Met a fellow Thorn owner, Richard, at the border with Greece (which I hopped through briefly to avoid a busier border crossing) and we hung out a bit in Erdine. First time seeing a fellow Thorn owner out and about that I can think of.
I got my first host to translate an introduction letter for me from English to Turkish as it’s one of the first countries I’ve visited
After crossing the Danube into Bulgaria, I made my way through town. It was nearly time for the sun to go down so I took the small road instead of the main road with the idea it’d be easier to wild camp on the side of it. My GPS took me down a rather small road and through the poorest part of town, where the Roma lived. At the entrance to the area one guy warned me ‘no go. gypsies!’ I thanked him and kept going. 200 metres later, another guy just said ‘scheisse’ and
After leaving Ukraine it was into Moldova, the poorest country in Europe. The roads were as potholey as you’d expected and went up and down for seemingly no reason at all which combined with the headwind and cooler weather finally catching me on my push south made for a very tiring time. My first day I decided to avoid the main road and followed the border, which meant there wasn’t much traffic but even less by the way of people or things to buy in the shops. I was doing quite badly
As when I entered the EU from Belarus, the border into Ukraine was closed to bicycles. From Belarus, this had meant having to wait overnight and taking a train one stop the next day, but it was much easier entering Ukraine. Within 2 minutes of standing at the checkpoint, having been told I couldn’t ride the next kilometre, someone offered to put my bike into their vehicle. Crossing the border, I mainly noticed just how cheap things were. Due to the conflict with Russia, the Ukrainian hryvnia
The border back into the EU between Poland and Belarus wasn’t crossable by bike, without heading on a 100km detour, but thankfully the train wasn’t too much of a hassle.
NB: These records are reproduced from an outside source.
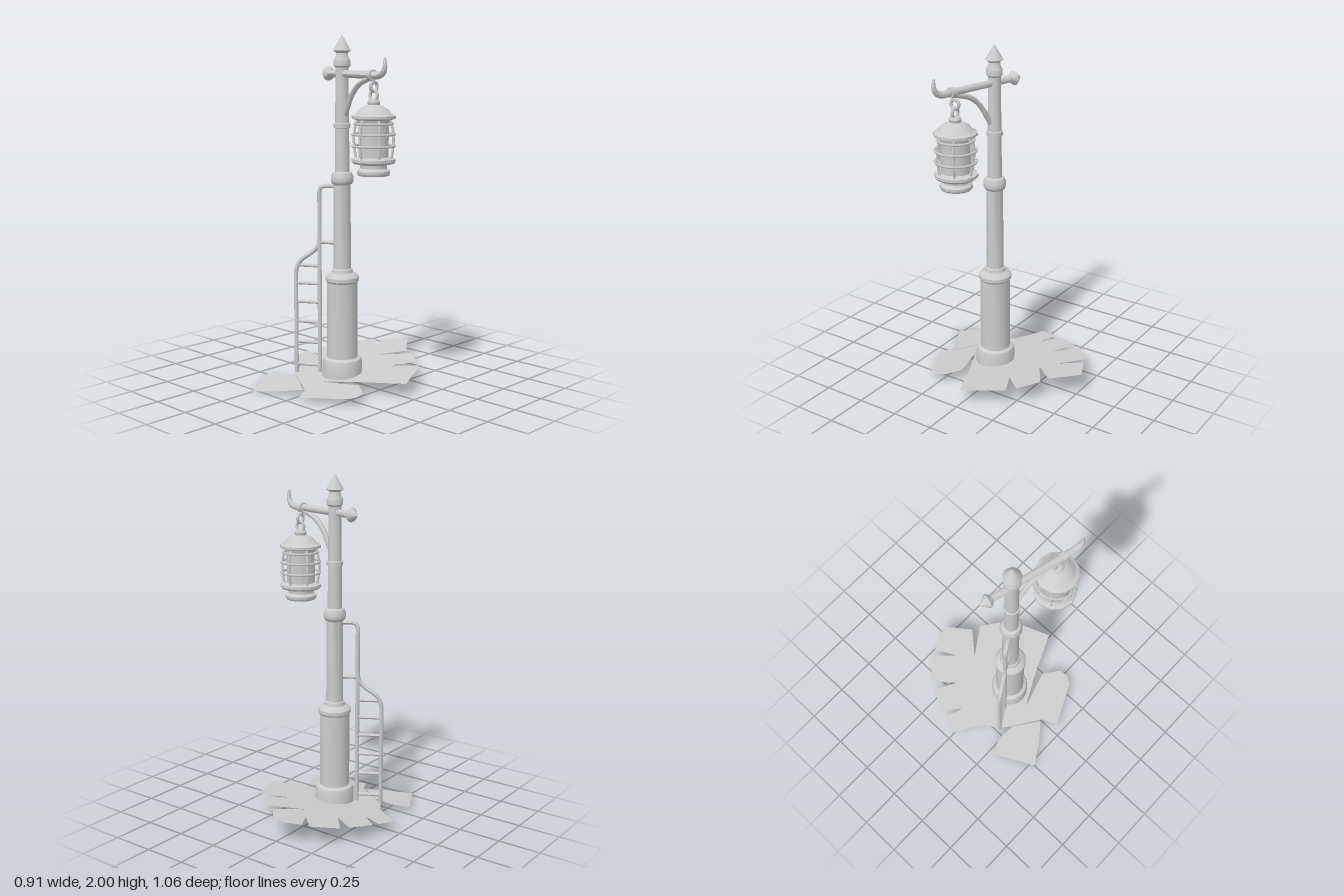
import * as THREE from 'three';
import { toCreasedNormals } from 'three/addons/utils/BufferGeometryUtils.js';

const grey = new THREE.MeshStandardMaterial({ color: 0xcccccc });
grey.name = 'plain grey';
const groundGrey = new THREE.MeshStandardMaterial({ color: 0xcccccc, side: THREE.DoubleSide });
groundGrey.name = 'ground grey';

function add(parent, name, geometry, x = 0, y = 0, z = 0, material = grey) {
  const mesh = new THREE.Mesh(geometry, material);
  mesh.name = name;
  mesh.position.set(x, y, z);
  parent.add(mesh);
  return mesh;
}

function group(parent, name, x, z, turn = 0) {
  const g = new THREE.Group();
  g.name = name;
  g.position.set(x, 0, z);
  g.rotation.y = turn;
  parent.add(g);
  return g;
}

// profile: [radius, height] pairs from bottom to top
function lathe(profile, sides) {
  const points = profile.map(([r, y]) => new THREE.Vector2(r, y));
  return toCreasedNormals(new THREE.LatheGeometry(points, sides), 0.6);
}

// round bar through points, with closed ends and an optional taper at the end
function bar(points, radius, steps = 16, endScale = 1) {
  const path = new THREE.CatmullRomCurve3(points.map(p => new THREE.Vector3(p[0], p[1], p[2] || 0)), false, 'centripetal');
  const sides = 8;
  const geometry = new THREE.TubeGeometry(path, steps, radius, sides, false);
  const pos = geometry.attributes.position, v = new THREE.Vector3();
  for (let i = 0; i <= steps; i++) {
    const centre = path.getPointAt(i / steps);
    const scale = 1 + (endScale - 1) * (i / steps) ** 2;
    for (let j = 0; j <= sides; j++) {
      const k = i * (sides + 1) + j;
      v.fromBufferAttribute(pos, k).sub(centre).multiplyScalar(scale).add(centre);
      pos.setXYZ(k, v.x, v.y, v.z);
    }
  }
  geometry.computeVertexNormals();
  return geometry;
}

// thin paving sheet from an [x, z] outline, laid on the sloping ground
function sheet(outline) {
  const shape = new THREE.Shape(outline.map(([x, z]) => new THREE.Vector2(x, -z)));
  const geometry = new THREE.ShapeGeometry(shape);
  geometry.rotateX(-Math.PI / 2);
  const pos = geometry.attributes.position;
  for (let i = 0; i < pos.count; i++) {
    pos.setY(i, 0.073 - 0.125 * pos.getZ(i) + 0.025 * pos.getX(i));
  }
  geometry.computeVertexNormals();
  return geometry;
}

function buildGround(model) {
  add(model, 'ground', sheet([
    [0, -0.53], [0.12, -0.38], [0, -0.245], [0.175, -0.36], [0.3, -0.275], [0.195, -0.16], [0.345, -0.235],
    [0.452, 0.01], [0.2, 0.12], [-0.005, 0.224], [0.23, 0.155], [0.325, 0.225], [0.335, 0.285], [0.305, 0.33],
    [0.047, 0.452], [0.005, 0.36], [-0.165, 0.25], [-0.238, 0.193], [-0.285, 0.117], [-0.367, 0.06],
    [-0.455, 0.013], [-0.424, -0.103], [-0.308, -0.063], [-0.41, -0.142], [-0.348, -0.283], [-0.21, -0.204],
    [-0.322, -0.334], [-0.193, -0.444], [-0.083, -0.337], [-0.15, -0.46],
  ]), 0, 0, 0, groundGrey);
  add(model, 'loosePaving', sheet([
    [-0.382, 0.289], [-0.286, 0.244], [-0.165, 0.252], [-0.086, 0.307],
    [-0.01, 0.36], [-0.114, 0.444], [-0.25, 0.528],
  ]), 0, 0, 0, groundGrey);
}

function buildPost(model) {
  const post = group(model, 'post', 0.01, 0.063);
  add(post, 'base', lathe([
    [0, 0.05], [0.115, 0.05], [0.115, 0.135], [0.108, 0.155], [0.088, 0.165], [0.088, 0.605],
    [0.096, 0.615], [0.096, 0.635], [0.085, 0.65], [0.062, 0.66], [0.058, 0.68], [0.05, 0.685],
  ], 18));
  add(post, 'shaft', lathe([
    [0.05, 0.68], [0.048, 1.165], [0.056, 1.17], [0.064, 1.185], [0.064, 1.215], [0.054, 1.235],
    [0.041, 1.24], [0.04, 1.485], [0.047, 1.487], [0.047, 1.51], [0.039, 1.513], [0.036, 1.82],
    [0.046, 1.83], [0.046, 1.86], [0.035, 1.88], [0.03, 1.908],
  ], 16));
  add(post, 'finial', lathe([[0, 1.9], [0.03, 1.9], [0.05, 1.914], [0, 2]], 16));
}

function buildArm(model) {
  const arm = group(model, 'arm', 0.01, 0.063, -0.245);
  add(arm, 'beam', bar([[-0.13, 1.786], [0.1, 1.785], [0.32, 1.783]], 0.021, 4));
  add(arm, 'horn', bar([[0.31, 1.783], [0.375, 1.784], [0.41, 1.802], [0.423, 1.835], [0.42, 1.876]], 0.021, 16, 0.3));
  const tip = add(arm, 'arrowTip', lathe([[0, 0], [0.021, 0], [0.041, 0.025], [0, 0.075]], 12), -0.12, 1.786);
  tip.rotation.z = Math.PI / 2;
  const collar = add(arm, 'hookCollar', new THREE.CylinderGeometry(0.029, 0.029, 0.03, 12), 0.3, 1.783);
  collar.rotation.z = Math.PI / 2;
  add(arm, 'bracket', bar([[0.03, 1.56], [0.055, 1.6], [0.1, 1.67], [0.17, 1.73], [0.285, 1.768]], 0.015, 16));
}

function buildLantern(model) {
  const lantern = group(model, 'lantern', 0.3, 0.119);

  // chain
  const link = new THREE.TorusGeometry(0.026, 0.009, 8, 14);
  add(lantern, 'upperLink', link, 0, 1.722).rotation.y = Math.PI / 2;
  add(lantern, 'lowerLink', link, 0, 1.675);
  add(lantern, 'hook', bar([[0, 1.735], [0, 1.755, 0.008], [0, 1.78, 0.015]], 0.01, 4));

  // roof, lamp body and foot
  add(lantern, 'roof', lathe([
    [0, 1.53], [0.09, 1.53], [0.095, 1.545], [0.121, 1.553], [0.121, 1.567], [0.098, 1.578], [0.083, 1.6],
    [0.045, 1.622], [0.032, 1.625], [0.036, 1.64], [0.028, 1.655], [0, 1.657],
  ], 12));
  add(lantern, 'lampBody', new THREE.CylinderGeometry(0.083, 0.083, 0.22, 12, 1, true), 0, 1.435);
  add(lantern, 'foot', lathe([
    [0, 1.245], [0.085, 1.245], [0.092, 1.255], [0.092, 1.27], [0.074, 1.285], [0.075, 1.303],
    [0.112, 1.31], [0.121, 1.32], [0.121, 1.335], [0.085, 1.345], [0, 1.345],
  ], 12));

  // guard cage
  [1.405, 1.468, 1.525].forEach((y, i) => {
    const r = i === 2 ? 0.102 : 0.114;
    add(lantern, 'guardRing', new THREE.TorusGeometry(r, 0.007, 6, 24), 0, y).rotation.x = Math.PI / 2;
  });
  const guard = bar([[0.09, 1.545], [0.104, 1.5], [0.109, 1.437], [0.104, 1.375], [0.095, 1.33]], 0.007, 10);
  for (let i = 0; i < 6; i++) {
    add(lantern, 'guardBar', guard).rotation.y = (i + 0.5) * Math.PI / 3;
  }
}

function buildLadder(model) {
  const ladder = group(model, 'ladder', 0.01, 0.063, Math.PI + 0.516);
  const inner = 0.134, outer = 0.276, r = 0.0125;
  add(ladder, 'innerRail', bar([
    [inner, 0.06], [inner, 0.5], [inner, 1.08], [inner, 1.125], [0.126, 1.147], [0.105, 1.155], [0.04, 1.155],
  ], r, 40));
  add(ladder, 'outerRail', bar([
    [outer, 0.05], [outer, 0.35], [outer, 0.62], [0.272, 0.67], [0.245, 0.72],
    [0.17, 0.775], [0.142, 0.81], [inner, 0.86],
  ], r, 40));
  add(ladder, 'wallStay', bar([[inner, 0.83], [0.04, 0.83]], 0.011, 1));
  for (const y of [0.1, 0.235, 0.357, 0.475, 0.585, 0.69]) {
    add(ladder, 'rung', bar([[inner, y], [y > 0.65 ? 0.262 : outer, y]], 0.01, 1));
  }
}

export function createModel() {
  const model = new THREE.Group();
  model.name = 'streetLamp';
  buildGround(model);
  buildPost(model);
  buildArm(model);
  buildLantern(model);
  buildLadder(model);
  return model;
}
I took some boring photos on the way over and must have been spotted doing so as the police specifically asked for my camera and made me delete those pictures when I crossed the border.
I was back in the EU, and definitely saw more signs of wealth than had generally been visible in Belarus, but the bus stops were not an example.